Hard-surfaced roadbed throughout. All types of accommodations in towns; limited elsewhere.
Between Paris and Richmond US 227 winds through that part of eastern Kentucky where the inner Bluegrass gives way to the outer Bluegrass, with a hint here and there of the mountains whose foothills begin only a few miles to the east. The highway passes black locust trees near gates and roadways; wide pastures shaded with twisted oak, black walnut, and beech trees; stock farms outlined by wooden fences and old limestone walls, some made by slave labor; great barns, many with the side ventilators indicating their use for tobacco storage; and houses less over-modernized and pretentious than many found near Lexington. Spring brings out the wild locust bloom; and the honeysuckle, wild rose, and trumpet vine clamber over the fences. In the stonier sections the blue-berried red cedar comes up. There are scatterings of woodland -- scraggly second-growth hickory, oak, maple, and sycamore -- but the greater part of the landscape is divided into wide squares of bluegrass, corn, and such soil-improving crops as clover, rye, and alfalfa. The tobacco patches are smaller, but they grow a white burley that is thinner and finer than silk.

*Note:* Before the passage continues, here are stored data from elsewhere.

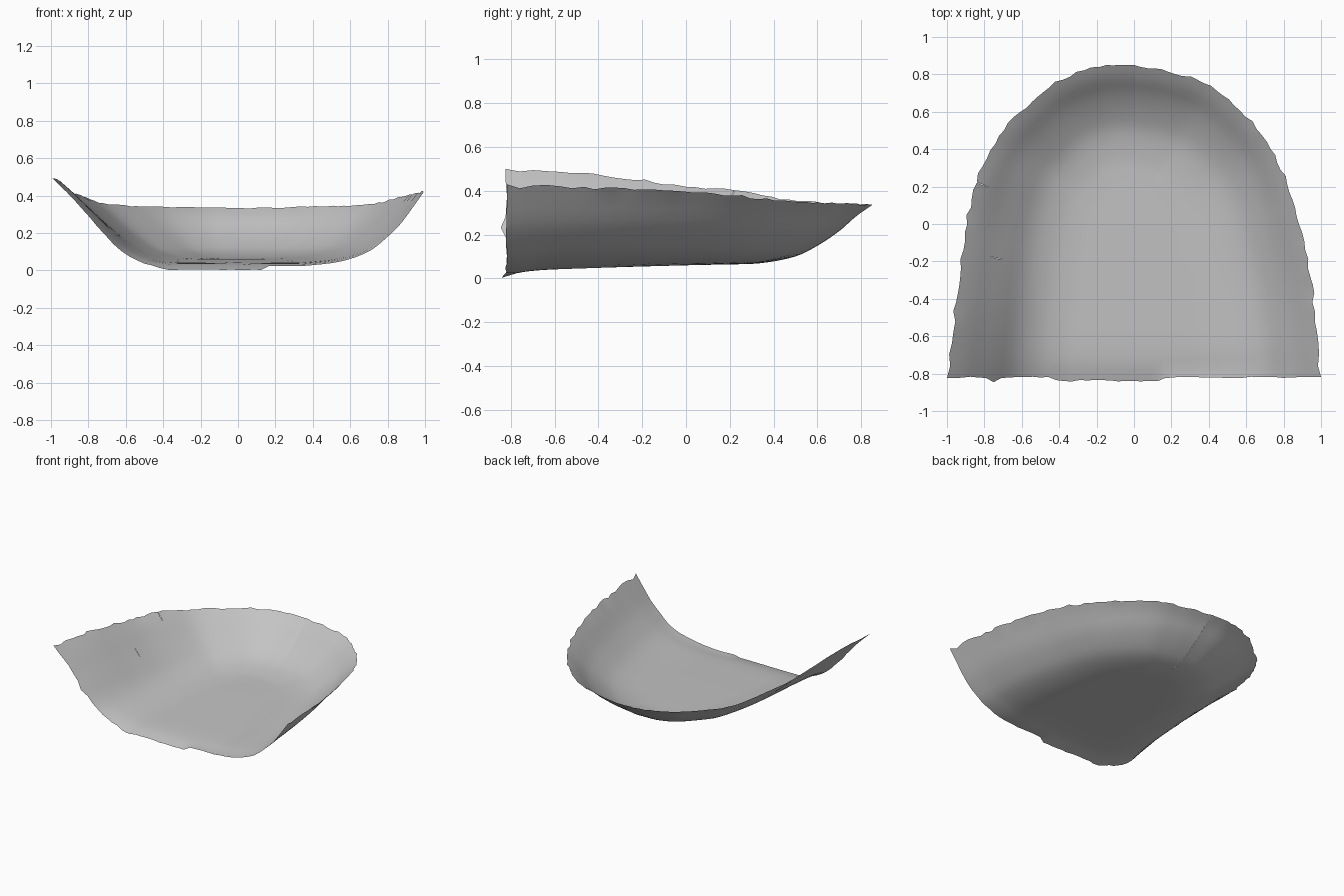
import bpy, bmesh, math, random
from mathutils import Vector, kdtree

random.seed(4)
old = bpy.data.objects.get("Cube")
if old:
    bpy.data.objects.remove(old, do_unlink=True)


def curve(pts, u):
    """Smooth interpolation through rows of (u, values...)."""
    n = len(pts)
    i = 0
    while i < n - 2 and u > pts[i + 1][0]:
        i += 1
    a, b = pts[i], pts[i + 1]
    h = b[0] - a[0]
    t = min(max((u - a[0]) / h, 0), 1)

    def slope(k, c):
        p, q = pts[max(k - 1, 0)], pts[min(k + 1, n - 1)]
        return (q[c] - p[c]) / (q[0] - p[0])

    return [a[c] * (2*t**3 - 3*t*t + 1) + b[c] * (3*t*t - 2*t**3)
            + h * (slope(i, c) * (t**3 - 2*t*t + t) + slope(i + 1, c) * (t**3 - t*t))
            for c in range(1, len(a))]


# Rim of each side, front corner to back centre
rim_left = [(1, -.82, .43), (.975, -.5, .425), (.94, -.25, .415), (.885, 0, .40), (.82, .23, .385),
            (.72, .43, .36), (.57, .61, .35), (.4, .745, .345), (.2, .815, .34), (0, .85, .335)]
rim_right = [(-1, -.82, .5), (-.965, -.5, .49), (-.937, -.25, .46), (-.9, 0, .425), (-.84, .24, .405),
             (-.735, .46, .365), (-.58, .63, .35), (-.41, .765, .345), (-.2, .84, .34), (0, .85, .335)]
# Wall rise by distance inward from the rim, and floor height along y
wall_left = [(0, 1), (.08, .72), (.135, .54), (.215, .35), (.3, .19), (.45, .06), (.64, 0)]
wall_right = [(0, 1), (.1, .8), (.17, .64), (.25, .46), (.33, .27), (.4, .15), (.5, .05), (.62, 0)]
wall_back = [(0, 1), (.07, .82), (.15, .56), (.25, .31), (.35, .13), (.5, .02), (.62, 0)]
floor = [(-.85, .0), (-.8, .018), (-.7, .035), (-.5, .045), (0, .06), (.3, .065), (.9, .065)]

ROWS, STEPS, SAMPLES = 48, 24, 400
bm = bmesh.new()


def build_side(rim, wall):
    """Grid of vertices from the spine out to the ragged rim."""
    rim = [(i / (len(rim) - 1), *p) for i, p in enumerate(rim)]
    edge = kdtree.KDTree(SAMPLES + 1)
    for i in range(SAMPLES + 1):
        x, y, z = curve(rim, i / SAMPLES)
        edge.insert((x, y, 0), i)
    edge.balance()
    grid = []
    for r in range(ROWS + 1):
        s = r / ROWS
        x, y, z = curve(rim, s)
        spine_y = -.82 + 1.02 * (1 - (1 - s) ** 2)
        ragged = random.uniform(-.014, .006) if 0 < r < ROWS else 0
        row = []
        for k in range(STEPS + 1):
            t = k / STEPS
            reach = t + (ragged if k == STEPS else 0)
            px, py = x * reach, spine_y + (y - spine_y) * reach
            near, index, dist = edge.find((px, py, 0))
            nearest = index / SAMPLES
            blend = nearest * nearest * (3 - 2 * nearest)
            rise = (1 - blend) * curve(wall, dist)[0] + blend * curve(wall_back, dist)[0]
            top = curve(rim, nearest)[2]
            if r == 0:
                # Worn front lip, hanging lower in the middle
                py += random.uniform(-.004, .004)
                if -.45 < px < .16:
                    py -= .018
                elif abs(px + .75) < .02:
                    py -= .025
            base = curve(floor, py)[0]
            if px > .16:
                base = max(base, .024)
            row.append(bm.verts.new((px, py, base + (top - base) * rise)))
        grid.append(row)
    for r in range(ROWS):
        for k in range(STEPS):
            quad = [grid[r][k], grid[r][k + 1], grid[r + 1][k + 1], grid[r + 1][k]]
            bm.faces.new(quad if rim[0][1] > 0 else quad[::-1])


build_side(rim_left, wall_left)
build_side(rim_right, wall_right)
bmesh.ops.remove_doubles(bm, verts=bm.verts, dist=.0005)

# Short cracks torn in the right wall
for spot in [(-.75, -.17, .27), (-.83, .21, .38)]:
    spot = Vector(spot)
    crack = min((v for v in bm.verts if not v.is_boundary), key=lambda v: (v.co - spot).length)
    across = sorted(crack.link_edges, key=lambda e: abs((e.verts[0].co - e.verts[1].co).normalized().y))[:2]
    old_verts = set(bm.verts)
    bmesh.ops.split_edges(bm, edges=across)
    for v in bm.verts:
        if v not in old_verts:
            v.co.y += .003 if v.link_faces[0].calc_center_median().y > v.co.y else -.003

mesh = bpy.data.meshes.new("scoop_shell")
bm.to_mesh(mesh)
bm.free()
shell = bpy.data.objects.new("scoop_shell", mesh)
bpy.context.collection.objects.link(shell)

# Plain grey material
grey = bpy.data.materials.new("plain grey")
grey.use_nodes = True
colour = (.55, .55, .55, 1)
grey.diffuse_color = colour
grey.node_tree.nodes["Principled BSDF"].inputs["Base Color"].default_value = colour
mesh.materials.append(grey)
for p in mesh.polygons:
    p.use_smooth = True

This region is so generous that it was among the first to draw settlers, who risked torture and death at the hands of the Indians, determined to keep their hunting grounds. Besides descendants of these first settlers, many of whom still live here, there are a few wealthy Eastern sportsmen and gentlemen farmers.
US 227 branches south from PARIS, 0 m. (826 alt., 6,204 pop.) (see Tour 15), which is at the junction with US 68 (see Tour 15), State 40 (see Tour 17), and US 27 (see Tour 3).
South of Paris horse farms stretch along both sides of the road. Their stone, wire, and wood paddocks run end-to-end from the edge of the highway back across the gently uneven fields dotted with oaks and other trees; a few horses can be seen in one or another of the checkerboard pastures. Unlike the big wealthy farms around Lexington, most of these farms are not show places, but the use of low, weathered stone fences for paddocks lends a special charm to the scene.
In the CLAIBORNE THOROUGHBRED STUD BARN (open on request), 1.3 m. (L), owned by A. B. Hancock, were foaled some of the greatest thoroughbreds in the history of racing, including Gallant Fox, a Derby